Preaching Advent’s Absurdity

Advent is an exercise in paradox.

For four weeks, we stand in the pulpit and speak visions of peace and hope, hills made low and valleys raised up, lions lying down with lambs or swords beaten into plowshares.

We read ominous warnings of the end and watch a crazy man cry out in the wilderness that salvation is coming. We pronounce beautiful promises to the poor and oppressed, and we center our worship on the ethereal concepts of hope, peace, joy, and love.

And then our people get into their cars and drive back into the swirling vortex of charity drives, jewelry commercials, consumer guilt, family pressures, and worries about money drowned out by tinsel, carols, baked sweets and promises of incredible interest-free financing for 18 months. And the words of peace and hope for an amped-up and worn-out world seem quaint and pretend. Not really real at all.

I know what feels real. I can describe for you the smell walking through the mall, the taste inside my seasonal red Starbucks cup, the sound of the 24/7 holiday music stations and the feeling each time I hand over my credit card. And when I turn on the news and see more war and starvation and sickness, and when I look into my own life and the lives of those I love, and let myself notice all the brokenness and anger, the sadness and stuckness, I can even sometimes admit that there’s an easy and sickly sweet comfort in succumbing to the holiday buzz. Where the perfect gift can heal the breach and the brightness of children in scarves and puppies in bows obscures for a while the darkness inside us and around us.

And yet every week in Advent, I must stand in the pulpit and talk about this other reality. The one that’s often hard to see and that we almost never touch — this reality of enduring peace and transforming hope, this eschatological vision of rightness. This light that the darkness can never put out. Every week of Advent we suggest that Christmas means something, and something is coming; that something changes at Christmas. And we use words like “incarnation” and “salvation,” and sing O Come, O Come Emmanuel, and then we bless our people and send them all back into the real world.

Advent is absurd.

It’s utterly absurd what we preachers do. We talk about a beautiful, peaceful world of wholeness and harmony, as though saying all of this makes any difference. As though Christmas really changes things. That God came near, God entered in, means everything is different! we declare. And sometimes we even believe it.

But if we’re honest, we will say we’re still waiting. Waiting for things to be made right. Waiting for wholeness. Waiting for hope. If we’re really honest, we’ll talk about the darkness and not just the light. And our people need to hear us doing this. Or else we are collaborators with the retailers and feel-good spirit peddlers of the season who turn Christmas into a temporary antidote to our pain.

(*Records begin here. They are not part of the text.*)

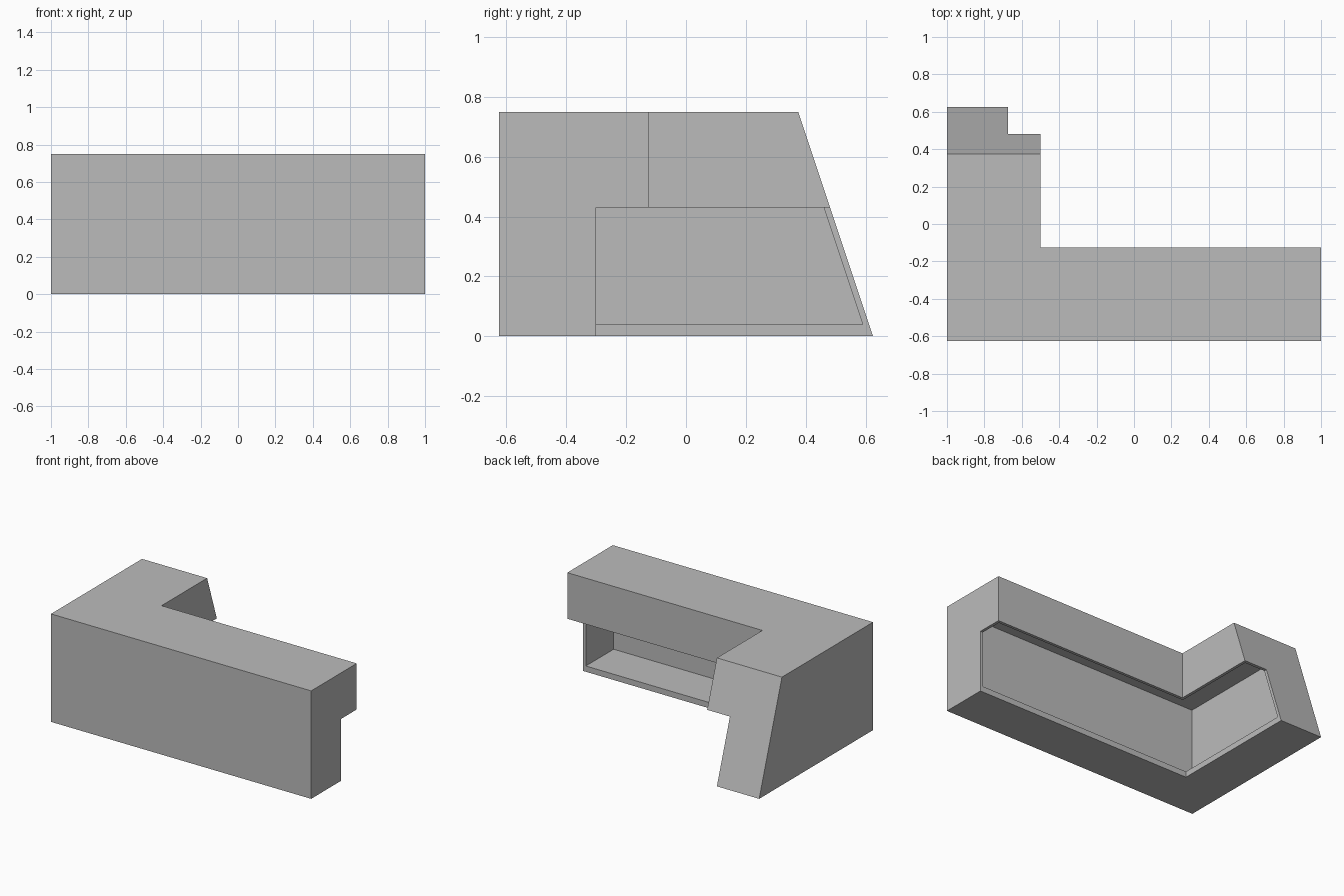
import bpy
import bmesh

cube = bpy.data.objects.get("Cube")
if cube:
    bpy.data.objects.remove(cube, do_unlink=True)

WALL = 0.02          # shell thickness
FLOOR = 0.04         # base plate thickness
HEIGHT = 0.75
LEDGE = 0.43         # underside of the overhang

grey = bpy.data.materials.new("plain grey")
grey.use_nodes = True
colour = (0.5, 0.5, 0.5, 1)
grey.diffuse_color = colour
grey.node_tree.nodes["Principled BSDF"].inputs["Base Color"].default_value = colour


def prism(name, outline, z0, z1):
    """Solid between two levels; outline gives the corners at a height."""
    bm = bmesh.new()
    low = [bm.verts.new((x, y, z0)) for x, y in outline(z0)]
    high = [bm.verts.new((x, y, z1)) for x, y in outline(z1)]
    bm.faces.new(low[::-1])
    bm.faces.new(high)
    n = len(low)
    for i in range(n):
        j = (i + 1) % n
        bm.faces.new((low[i], low[j], high[j], high[i]))
    bmesh.ops.recalc_face_normals(bm, faces=bm.faces)
    mesh = bpy.data.meshes.new(name)
    bm.to_mesh(mesh)
    bm.free()
    mesh.materials.append(grey)
    obj = bpy.data.objects.new(name, mesh)
    bpy.context.collection.objects.link(obj)
    return obj


def corner_outline(inset):
    """L-shaped footprint whose short wing ends in a leaning back wall."""
    def outline(z):
        back = 0.625 - z / 3 - inset * 1.054
        left, front = -1 + inset, -0.625 + inset
        end, inner_y, inner_x = 1 - inset, -0.125 - inset, -0.5 - inset
        return [(left, front), (end, front), (end, inner_y),
                (inner_x, inner_y), (inner_x, back), (left, back)]
    return outline


def cut(target, cutter):
    mod = target.modifiers.new(cutter.name, "BOOLEAN")
    mod.operation = "DIFFERENCE"
    mod.solver = "EXACT"
    mod.object = cutter
    cutter.hide_render = True
    cutter.hide_viewport = True
    cutter.display_type = "WIRE"


# Outer corner counter body
body = prism("corner_counter", corner_outline(0), 0, HEIGHT)

# Space under the overhang
notch = prism("knee_space_cutter",
              lambda z: [(-0.675, -0.3), (1.2, -0.3), (1.2, 0.9), (-0.675, 0.9)],
              -0.1, LEDGE)

# Hollow interior, open towards the inner side
hollow = prism("interior_cutter", corner_outline(WALL), FLOOR, HEIGHT - WALL)

cut(body, notch)
cut(body, hollow)

# Bake the cuts and remove the helpers
bpy.context.view_layer.update()
graph = bpy.context.evaluated_depsgraph_get()
baked = bpy.data.meshes.new_from_object(body.evaluated_get(graph))
body.modifiers.clear()
body.data = baked
for helper in (notch, hollow):
    bpy.data.objects.remove(helper, do_unlink=True)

Just because Christmas is coming doesn’t mean cancer is leaving, or deployed children are returning home for good, or jobs suddenly appear and tensions between us disappear. The birth of Jesus doesn’t erase the death of a child or the loss of a lifelong partner. And unless we say this aloud — unless you and I announce that Advent embraces these realities, makes space for them and gives voice to them — our people will feel more alone and isolated right now than any other time of year.

And this is where Advent’s absurdity is a profound and blessed gift to us.

Advent is honesty. Advent lets us go to those places of waiting and unearth them, hold them out in front of us, and cry out, “Come, Lord Jesus!” and “O that you would tear open the heavens and come down!” (Isaiah 64:9) Because when all the rest of the world would rush us out of our discomfort and shush us into cheer, Advent calls to us, Keep Awake. See the need, hold the sorrow, and sit in the waiting.

God has come; God is with us. At Christmas we will celebrate this astonishing and world-altering truth. And because Christ has come, the end is written. (Advent oozes eschatology.) We are the people of the promise; we wait for its fulfillment. Advent commissions us.

We hold the waiting for a world that so desperately needs saving. We hold the promise on behalf of those who feel forsaken, and for ourselves in our own forsakenness. In Advent we become — all of us, but preachers most of all — the voices crying out in the wilderness, prepare the way of the Lord. We declare what we cannot see — or what we only see in glimpses: hope in the face of hopelessness, peace amidst conflict, joy in apathy, and all-forgiving love. We preach it and sing it and live like it’s true, because it is, even if we can’t always see it around us.

This Advent, let’s make our sanctuaries the places where we say it like it is. Where we sit in the darkness together and point to the light that is coming, already breaking through. Let’s let “Come Lord Jesus!” be a real cry that means something to our world and our families and our own selves. Let’s enter the absurdity this Advent.